About A Boy is a great example of a ‘Transgression Comedy’, also known as the ‘Imposter Story’ — in itself a subcategory of the ‘Secrets & Lies’ story, in which the hero pretends to be someone they are not. The mask is ripped off eventually, and this leads to their character growth.
Premise: A cynical, immature young man is taught how to act like a grown-up by a little boy.
Designing Principle: A man finally learns to grow up from a genuine adolescent boy.
Theme Line: In order to find love you must be your true self, as well as be unselfish with your time and wealth.
Story World: A handsomely decked-out apartment as an Oasis in London, juxtaposed with the mayhem of a comprehensive school yard and an erratic home plagued by mental illness.
Symbol Line: The island versus the community.
Arc Word: Island. The character of Will says it several times throughout the film.
TRANSGRESSION COMEDY STRUCTURE
Discontent: The hero Will Freeman realises he can’t get adequately laid without investing some sort of emotional commitment.
Transgression with a mask: Will poses as a single father so he can meet up with single mothers, who he perceives as emotionally unavailable in the long term but good for a few weeks of shagging.
Transgression without a mask: Marcus starts stalking Will and realises he doesn’t in fact have a 2 year old called Ned. He uses this information as a ransom — Marcus will keep quiet about the deception if he goes out with his depressed mother.
Dealing With Consequences: Via a woman he is interested in from S.P.A.T (Single Parents Alone Together), Suzie, Will meets up with a boy called Marcus Brewer who decides he’s going to be Will’s friend, because he would like a father in case his mother tries to kill herself again.
Spiritual Crisis: After spending afternoons together watching crappy TV in Will’s apartment, Will inadvertently begins to care about Marcus. Because he starts to care about Marcus, he opens himself up and starts to care about forming a real connection with a woman, and when he meets Ali’s mother he genuinely starts to fall in love.

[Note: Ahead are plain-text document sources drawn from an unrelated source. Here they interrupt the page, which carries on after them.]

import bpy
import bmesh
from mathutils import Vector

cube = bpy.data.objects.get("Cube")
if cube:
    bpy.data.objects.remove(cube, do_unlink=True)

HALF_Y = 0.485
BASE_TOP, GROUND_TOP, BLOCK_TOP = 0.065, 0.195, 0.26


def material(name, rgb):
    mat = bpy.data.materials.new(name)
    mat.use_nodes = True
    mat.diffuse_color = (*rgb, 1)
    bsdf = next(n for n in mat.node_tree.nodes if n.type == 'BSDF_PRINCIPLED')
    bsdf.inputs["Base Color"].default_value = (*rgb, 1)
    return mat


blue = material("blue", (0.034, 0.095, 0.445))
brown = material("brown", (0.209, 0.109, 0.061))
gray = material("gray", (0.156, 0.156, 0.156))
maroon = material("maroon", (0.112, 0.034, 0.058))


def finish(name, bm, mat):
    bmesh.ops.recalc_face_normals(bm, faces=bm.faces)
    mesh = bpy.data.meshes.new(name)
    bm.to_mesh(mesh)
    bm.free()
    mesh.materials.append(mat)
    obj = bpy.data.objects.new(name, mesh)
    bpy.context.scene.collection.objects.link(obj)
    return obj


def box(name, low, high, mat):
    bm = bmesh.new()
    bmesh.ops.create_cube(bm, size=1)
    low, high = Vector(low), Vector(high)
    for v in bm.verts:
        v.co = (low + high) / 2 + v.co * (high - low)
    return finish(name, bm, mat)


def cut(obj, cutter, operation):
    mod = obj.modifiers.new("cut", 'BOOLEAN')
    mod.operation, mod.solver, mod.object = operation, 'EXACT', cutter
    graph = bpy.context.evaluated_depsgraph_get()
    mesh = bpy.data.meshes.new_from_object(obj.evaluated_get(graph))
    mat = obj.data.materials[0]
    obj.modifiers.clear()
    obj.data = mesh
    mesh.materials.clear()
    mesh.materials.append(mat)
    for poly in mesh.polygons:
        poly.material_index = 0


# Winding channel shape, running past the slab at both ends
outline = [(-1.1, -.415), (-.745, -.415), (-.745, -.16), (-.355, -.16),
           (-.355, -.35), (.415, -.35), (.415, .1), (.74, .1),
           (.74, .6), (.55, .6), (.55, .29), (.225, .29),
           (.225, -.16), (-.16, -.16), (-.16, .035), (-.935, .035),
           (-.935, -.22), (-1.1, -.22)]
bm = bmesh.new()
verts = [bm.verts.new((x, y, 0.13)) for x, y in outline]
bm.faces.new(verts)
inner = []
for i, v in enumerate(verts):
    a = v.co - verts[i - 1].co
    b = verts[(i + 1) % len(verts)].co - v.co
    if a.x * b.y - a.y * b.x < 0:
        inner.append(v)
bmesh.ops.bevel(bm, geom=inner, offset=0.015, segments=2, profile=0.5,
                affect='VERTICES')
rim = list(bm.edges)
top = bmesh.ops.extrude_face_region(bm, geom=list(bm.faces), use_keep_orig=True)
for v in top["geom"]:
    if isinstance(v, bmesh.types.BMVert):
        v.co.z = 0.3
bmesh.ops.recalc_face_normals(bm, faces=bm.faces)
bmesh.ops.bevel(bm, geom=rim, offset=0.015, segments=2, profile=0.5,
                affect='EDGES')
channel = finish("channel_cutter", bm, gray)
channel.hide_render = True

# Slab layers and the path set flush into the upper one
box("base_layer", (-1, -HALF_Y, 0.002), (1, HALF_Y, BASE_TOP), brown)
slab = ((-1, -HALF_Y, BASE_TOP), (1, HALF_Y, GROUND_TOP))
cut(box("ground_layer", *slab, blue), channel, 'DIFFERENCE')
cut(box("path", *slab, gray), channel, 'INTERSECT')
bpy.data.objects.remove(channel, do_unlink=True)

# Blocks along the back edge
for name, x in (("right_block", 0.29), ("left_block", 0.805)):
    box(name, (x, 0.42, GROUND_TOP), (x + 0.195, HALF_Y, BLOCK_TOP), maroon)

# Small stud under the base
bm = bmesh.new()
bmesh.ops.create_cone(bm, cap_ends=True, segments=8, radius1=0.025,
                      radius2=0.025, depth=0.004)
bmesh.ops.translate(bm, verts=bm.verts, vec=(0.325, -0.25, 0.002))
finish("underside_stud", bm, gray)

Growth Without a Mask: Will grows into a more emotionally rounded person, which is evidenced by his willingness to make a complete fool of himself on stage in order to save Marcus from complete social suicide on stage. Note that a big struggle scene precedes this growth; feeling depressed about having been dumped by Rachel, he brushes Marcus off after Marcus finds his mother crying on the couch.